DWP minister David Rutley told MPs that meetings were being held with affected staff on Thursday.
Mr Rutley added that the Government will "see what opportunities there are within DWP" and other departments for affected staff and added that the change "does not impact job centres and the customer-facing interactions".
Some 3,000 jobs within the DWP across the country could be at risk from the plans to close offices, MPs heard on Thursday.
SNP work and employment spokesman Chris Stephens said: "Can the minister confirm that the announcement could mean 3,000 job at risk of redundancy in the Department of Work and Pensions? And what measures is he going to ensure that this does not happen?"

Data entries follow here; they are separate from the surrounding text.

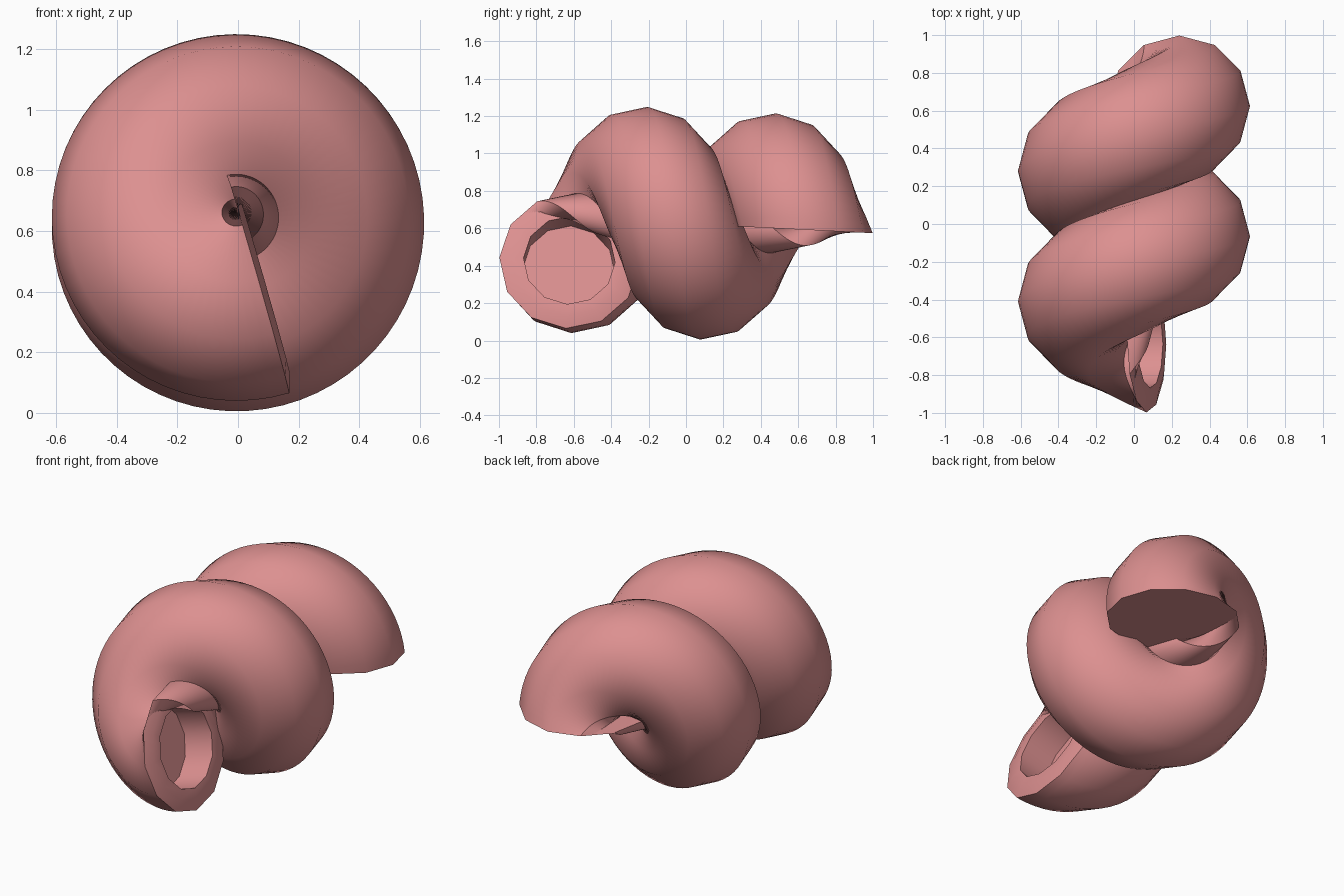
import bpy, bmesh
from math import sin, cos, pi, radians
from mathutils import Matrix, Vector

cube = bpy.data.objects.get("Cube")
if cube:
    bpy.data.objects.remove(cube, do_unlink=True)

SIDES = 12            # sides of the tube section
COIL, TUBE = 0.24, 0.374
PITCH, START = 0.69, 0.625
SWEEP = radians(646)
STEPS = 116

pink = bpy.data.materials.new("dusty_pink")
pink.use_nodes = True
color = (0.72, 0.28, 0.28, 1)
pink.diffuse_color = color
pink.node_tree.nodes["Principled BSDF"].inputs["Base Color"].default_value = color

bm = bmesh.new()


def ring(angle, radius, push=0.0):
    """One tube section in the plane of the coil axis, pushed along the coil."""
    radial = Vector((cos(angle), 0, sin(angle)))
    along = Vector((-sin(angle), 0, cos(angle)))
    centre = radial * COIL + Vector((0, START - PITCH * angle / (2 * pi), 0)) + along * push
    turns = [2 * pi * i / SIDES for i in range(SIDES)]
    return [bm.verts.new(centre + radial * radius * cos(t) + Vector((0, radius * sin(t), 0)))
            for t in turns]


# Coiled tube
rings = [ring(SWEEP * s / STEPS, TUBE) for s in range(STEPS + 1)]
# Raised rim and recessed mouth at the front end
for radius, push in ((0.31, 0.02), (0.245, 0.02), (0.245, -0.17)):
    rings.append(ring(SWEEP, radius, push))
for a, b in zip(rings, rings[1:]):
    for i in range(SIDES):
        j = (i + 1) % SIDES
        bm.faces.new((a[i], a[j], b[j], b[i]))
# Flat back end and mouth floor
bm.faces.new(rings[0])
bm.faces.new(rings[-1])
bmesh.ops.recalc_face_normals(bm, faces=bm.faces)
if bm.calc_volume(signed=True) < 0:
    bmesh.ops.reverse_faces(bm, faces=bm.faces)

# Slight forward lift of the coil axis
bm.transform(Matrix.Translation((0, 0, 0.624)) @ Matrix.Rotation(-0.05, 4, 'X'))

mesh = bpy.data.meshes.new("coiled_tube")
bm.to_mesh(mesh)
bm.free()
mesh.materials.append(pink)
tube = bpy.data.objects.new("coiled_tube", mesh)
bpy.context.collection.objects.link(tube)
bpy.ops.object.select_all(action='DESELECT')
tube.select_set(True)
bpy.context.view_layer.objects.active = tube
bpy.ops.object.shade_smooth_by_angle(angle=radians(45))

He also claimed the DWP is "looking to close offices in high economic deprivation areas" which is "counter-intuitive to the so-called levelling-up agenda".
Mr Rutley replied: "There are going to be around 12,000 colleagues who will be moving from one site to another in close proximity - around 28 sites involved there.
"In terms of colleagues that will be affected where there is no other strategic site nearby, there are around 1,300 colleagues that could be involved."
PCS general secretary Mark Serwotka said: "The Government was quick to clap civil servants at the start of the pandemic - they're even quicker to scrap them now they've declared the pandemic over.
"Our members have worked tirelessly behind the scenes, keeping the country running, paying out benefits to almost two-and-a-half million families, helping them to put food on their table and keep a roof over their head.
"These are the workers rightly praised in 2020 by Secretary of State for Work and Pensions Therese Coffey as 'exceptional' and in November last year by Prime Minister Boris Johnson as 'miracle workers'.
"But now, as food and fuel prices rise faster than ever, they're being abandoned by the Government and left to fend for themselves."
Jonathan Ashworth, shadow work and pensions secretary, said: "In closing DWP offices and cutting jobs in areas including Stoke, Burnley, Bishop Auckland, Doncaster, Southampton and Kirkcaldy, Therese Coffey (Work and Pensions Secretary) has exposed the Tories' rhetoric on levelling up to be utterly hollow.
"Ministers are today cutting quality public sector jobs from communities who need them in the middle of a devastating cost of living crisis."
A government spokesperson said: “As part of plans to improve the services we deliver to claimants, help more people into employment and modernise public services, DWP is moving some back-office staff to better, greener offices, which will not affect any public-facing roles.
“This is not a plan to reduce our headcount – where possible, our colleagues in offices due to close are being offered opportunities to be redeployed to a nearby site, or retrained into a new role in DWP or another government department. We are making every effort to fully support our staff through this process.”